**Work required:**
Keeping every line intact, repeat the data word for word.

Records drawn from a dataset
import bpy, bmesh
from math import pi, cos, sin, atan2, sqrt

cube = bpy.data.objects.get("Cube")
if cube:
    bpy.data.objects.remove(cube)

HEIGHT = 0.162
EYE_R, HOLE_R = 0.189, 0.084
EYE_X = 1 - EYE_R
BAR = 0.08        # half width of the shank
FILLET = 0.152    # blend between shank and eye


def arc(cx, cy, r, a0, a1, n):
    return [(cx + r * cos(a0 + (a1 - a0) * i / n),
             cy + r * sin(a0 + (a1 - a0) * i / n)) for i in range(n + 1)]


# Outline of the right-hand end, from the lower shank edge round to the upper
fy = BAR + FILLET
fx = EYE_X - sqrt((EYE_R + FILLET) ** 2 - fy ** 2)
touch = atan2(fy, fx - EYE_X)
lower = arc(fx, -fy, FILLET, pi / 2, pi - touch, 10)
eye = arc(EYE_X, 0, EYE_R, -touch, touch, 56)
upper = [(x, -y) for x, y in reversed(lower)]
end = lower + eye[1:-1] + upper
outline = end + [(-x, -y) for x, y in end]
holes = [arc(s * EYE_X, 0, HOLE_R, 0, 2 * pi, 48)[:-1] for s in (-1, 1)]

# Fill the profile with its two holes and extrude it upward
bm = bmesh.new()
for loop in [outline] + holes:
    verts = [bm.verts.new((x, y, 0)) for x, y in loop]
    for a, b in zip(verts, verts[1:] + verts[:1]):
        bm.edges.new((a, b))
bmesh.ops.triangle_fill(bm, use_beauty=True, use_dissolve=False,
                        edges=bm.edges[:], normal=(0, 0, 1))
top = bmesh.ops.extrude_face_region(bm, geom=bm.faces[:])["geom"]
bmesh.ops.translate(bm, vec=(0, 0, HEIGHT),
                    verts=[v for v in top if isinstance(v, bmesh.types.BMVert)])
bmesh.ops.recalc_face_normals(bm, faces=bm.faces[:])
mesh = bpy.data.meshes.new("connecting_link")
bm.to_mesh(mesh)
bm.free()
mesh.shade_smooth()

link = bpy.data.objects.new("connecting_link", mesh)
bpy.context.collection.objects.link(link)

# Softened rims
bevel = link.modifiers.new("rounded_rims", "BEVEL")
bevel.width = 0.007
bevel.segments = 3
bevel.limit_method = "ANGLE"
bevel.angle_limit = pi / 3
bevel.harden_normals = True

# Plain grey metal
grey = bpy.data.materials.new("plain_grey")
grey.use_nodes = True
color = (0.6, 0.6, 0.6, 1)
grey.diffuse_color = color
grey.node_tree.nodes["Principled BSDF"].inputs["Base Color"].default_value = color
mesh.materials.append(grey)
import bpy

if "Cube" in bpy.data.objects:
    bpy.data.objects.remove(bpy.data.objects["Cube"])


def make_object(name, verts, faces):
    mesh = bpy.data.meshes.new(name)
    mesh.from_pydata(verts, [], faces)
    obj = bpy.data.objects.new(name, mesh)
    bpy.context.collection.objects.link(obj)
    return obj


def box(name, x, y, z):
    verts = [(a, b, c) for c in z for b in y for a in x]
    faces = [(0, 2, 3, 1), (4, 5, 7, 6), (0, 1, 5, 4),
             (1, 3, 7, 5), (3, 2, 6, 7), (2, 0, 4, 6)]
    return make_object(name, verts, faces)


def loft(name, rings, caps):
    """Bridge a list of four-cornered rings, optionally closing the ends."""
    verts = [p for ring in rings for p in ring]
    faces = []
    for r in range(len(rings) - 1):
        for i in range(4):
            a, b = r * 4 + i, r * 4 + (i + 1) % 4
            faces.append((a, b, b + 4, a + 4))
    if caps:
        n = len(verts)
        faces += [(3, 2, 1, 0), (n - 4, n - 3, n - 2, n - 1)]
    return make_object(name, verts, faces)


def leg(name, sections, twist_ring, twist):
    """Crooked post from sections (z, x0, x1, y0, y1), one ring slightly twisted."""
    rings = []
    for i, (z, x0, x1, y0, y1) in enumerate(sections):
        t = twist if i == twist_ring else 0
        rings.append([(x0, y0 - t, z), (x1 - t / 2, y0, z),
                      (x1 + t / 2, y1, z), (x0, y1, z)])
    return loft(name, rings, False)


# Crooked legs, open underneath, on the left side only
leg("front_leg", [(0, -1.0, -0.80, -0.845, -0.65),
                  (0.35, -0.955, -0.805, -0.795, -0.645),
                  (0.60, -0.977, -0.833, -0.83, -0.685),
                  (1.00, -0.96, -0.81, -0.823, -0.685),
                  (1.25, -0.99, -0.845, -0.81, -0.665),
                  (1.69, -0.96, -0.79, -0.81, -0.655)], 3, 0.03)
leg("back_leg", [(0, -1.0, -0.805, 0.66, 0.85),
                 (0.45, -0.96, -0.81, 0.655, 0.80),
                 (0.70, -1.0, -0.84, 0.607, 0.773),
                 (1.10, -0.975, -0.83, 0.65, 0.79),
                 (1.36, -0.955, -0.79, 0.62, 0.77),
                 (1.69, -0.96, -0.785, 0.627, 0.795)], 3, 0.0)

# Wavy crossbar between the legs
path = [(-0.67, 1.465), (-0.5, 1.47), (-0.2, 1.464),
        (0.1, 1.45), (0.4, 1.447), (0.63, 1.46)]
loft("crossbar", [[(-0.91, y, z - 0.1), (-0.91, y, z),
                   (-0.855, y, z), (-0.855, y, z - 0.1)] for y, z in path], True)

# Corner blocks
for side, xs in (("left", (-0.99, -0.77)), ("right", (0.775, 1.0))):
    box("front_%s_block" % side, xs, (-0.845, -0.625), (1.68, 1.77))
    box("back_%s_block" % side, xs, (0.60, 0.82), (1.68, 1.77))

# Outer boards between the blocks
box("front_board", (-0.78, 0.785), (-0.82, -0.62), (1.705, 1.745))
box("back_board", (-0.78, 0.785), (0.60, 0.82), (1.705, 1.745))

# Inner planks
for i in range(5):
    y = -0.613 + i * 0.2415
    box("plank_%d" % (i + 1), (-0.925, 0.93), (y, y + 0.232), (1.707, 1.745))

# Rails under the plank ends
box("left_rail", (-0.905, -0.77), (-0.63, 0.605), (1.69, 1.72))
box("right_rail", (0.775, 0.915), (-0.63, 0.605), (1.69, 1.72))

**Task answer:**
import bpy, bmesh
from math import pi, cos, sin, atan2, sqrt

cube = bpy.data.objects.get("Cube")
if cube:
    bpy.data.objects.remove(cube)

HEIGHT = 0.162
EYE_R, HOLE_R = 0.189, 0.084
EYE_X = 1 - EYE_R
BAR = 0.08        # half width of the shank
FILLET = 0.152    # blend between shank and eye


def arc(cx, cy, r, a0, a1, n):
    return [(cx + r * cos(a0 + (a1 - a0) * i / n),
             cy + r * sin(a0 + (a1 - a0) * i / n)) for i in range(n + 1)]


# Outline of the right-hand end, from the lower shank edge round to the upper
fy = BAR + FILLET
fx = EYE_X - sqrt((EYE_R + FILLET) ** 2 - fy ** 2)
touch = atan2(fy, fx - EYE_X)
lower = arc(fx, -fy, FILLET, pi / 2, pi - touch, 10)
eye = arc(EYE_X, 0, EYE_R, -touch, touch, 56)
upper = [(x, -y) for x, y in reversed(lower)]
end = lower + eye[1:-1] + upper
outline = end + [(-x, -y) for x, y in end]
holes = [arc(s * EYE_X, 0, HOLE_R, 0, 2 * pi, 48)[:-1] for s in (-1, 1)]

# Fill the profile with its two holes and extrude it upward
bm = bmesh.new()
for loop in [outline] + holes:
    verts = [bm.verts.new((x, y, 0)) for x, y in loop]
    for a, b in zip(verts, verts[1:] + verts[:1]):
        bm.edges.new((a, b))
bmesh.ops.triangle_fill(bm, use_beauty=True, use_dissolve=False,
                        edges=bm.edges[:], normal=(0, 0, 1))
top = bmesh.ops.extrude_face_region(bm, geom=bm.faces[:])["geom"]
bmesh.ops.translate(bm, vec=(0, 0, HEIGHT),
                    verts=[v for v in top if isinstance(v, bmesh.types.BMVert)])
bmesh.ops.recalc_face_normals(bm, faces=bm.faces[:])
mesh = bpy.data.meshes.new("connecting_link")
bm.to_mesh(mesh)
bm.free()
mesh.shade_smooth()

link = bpy.data.objects.new("connecting_link", mesh)
bpy.context.collection.objects.link(link)

# Softened rims
bevel = link.modifiers.new("rounded_rims", "BEVEL")
bevel.width = 0.007
bevel.segments = 3
bevel.limit_method = "ANGLE"
bevel.angle_limit = pi / 3
bevel.harden_normals = True

# Plain grey metal
grey = bpy.data.materials.new("plain_grey")
grey.use_nodes = True
color = (0.6, 0.6, 0.6, 1)
grey.diffuse_color = color
grey.node_tree.nodes["Principled BSDF"].inputs["Base Color"].default_value = color
mesh.materials.append(grey)
import bpy

if "Cube" in bpy.data.objects:
    bpy.data.objects.remove(bpy.data.objects["Cube"])


def make_object(name, verts, faces):
    mesh = bpy.data.meshes.new(name)
    mesh.from_pydata(verts, [], faces)
    obj = bpy.data.objects.new(name, mesh)
    bpy.context.collection.objects.link(obj)
    return obj


def box(name, x, y, z):
    verts = [(a, b, c) for c in z for b in y for a in x]
    faces = [(0, 2, 3, 1), (4, 5, 7, 6), (0, 1, 5, 4),
             (1, 3, 7, 5), (3, 2, 6, 7), (2, 0, 4, 6)]
    return make_object(name, verts, faces)


def loft(name, rings, caps):
    """Bridge a list of four-cornered rings, optionally closing the ends."""
    verts = [p for ring in rings for p in ring]
    faces = []
    for r in range(len(rings) - 1):
        for i in range(4):
            a, b = r * 4 + i, r * 4 + (i + 1) % 4
            faces.append((a, b, b + 4, a + 4))
    if caps:
        n = len(verts)
        faces += [(3, 2, 1, 0), (n - 4, n - 3, n - 2, n - 1)]
    return make_object(name, verts, faces)


def leg(name, sections, twist_ring, twist):
    """Crooked post from sections (z, x0, x1, y0, y1), one ring slightly twisted."""
    rings = []
    for i, (z, x0, x1, y0, y1) in enumerate(sections):
        t = twist if i == twist_ring else 0
        rings.append([(x0, y0 - t, z), (x1 - t / 2, y0, z),
                      (x1 + t / 2, y1, z), (x0, y1, z)])
    return loft(name, rings, False)


# Crooked legs, open underneath, on the left side only
leg("front_leg", [(0, -1.0, -0.80, -0.845, -0.65),
                  (0.35, -0.955, -0.805, -0.795, -0.645),
                  (0.60, -0.977, -0.833, -0.83, -0.685),
                  (1.00, -0.96, -0.81, -0.823, -0.685),
                  (1.25, -0.99, -0.845, -0.81, -0.665),
                  (1.69, -0.96, -0.79, -0.81, -0.655)], 3, 0.03)
leg("back_leg", [(0, -1.0, -0.805, 0.66, 0.85),
                 (0.45, -0.96, -0.81, 0.655, 0.80),
                 (0.70, -1.0, -0.84, 0.607, 0.773),
                 (1.10, -0.975, -0.83, 0.65, 0.79),
                 (1.36, -0.955, -0.79, 0.62, 0.77),
                 (1.69, -0.96, -0.785, 0.627, 0.795)], 3, 0.0)

# Wavy crossbar between the legs
path = [(-0.67, 1.465), (-0.5, 1.47), (-0.2, 1.464),
        (0.1, 1.45), (0.4, 1.447), (0.63, 1.46)]
loft("crossbar", [[(-0.91, y, z - 0.1), (-0.91, y, z),
                   (-0.855, y, z), (-0.855, y, z - 0.1)] for y, z in path], True)

# Corner blocks
for side, xs in (("left", (-0.99, -0.77)), ("right", (0.775, 1.0))):
    box("front_%s_block" % side, xs, (-0.845, -0.625), (1.68, 1.77))
    box("back_%s_block" % side, xs, (0.60, 0.82), (1.68, 1.77))

# Outer boards between the blocks
box("front_board", (-0.78, 0.785), (-0.82, -0.62), (1.705, 1.745))
box("back_board", (-0.78, 0.785), (0.60, 0.82), (1.705, 1.745))

# Inner planks
for i in range(5):
    y = -0.613 + i * 0.2415
    box("plank_%d" % (i + 1), (-0.925, 0.93), (y, y + 0.232), (1.707, 1.745))

# Rails under the plank ends
box("left_rail", (-0.905, -0.77), (-0.63, 0.605), (1.69, 1.72))
box("right_rail", (0.775, 0.915), (-0.63, 0.605), (1.69, 1.72))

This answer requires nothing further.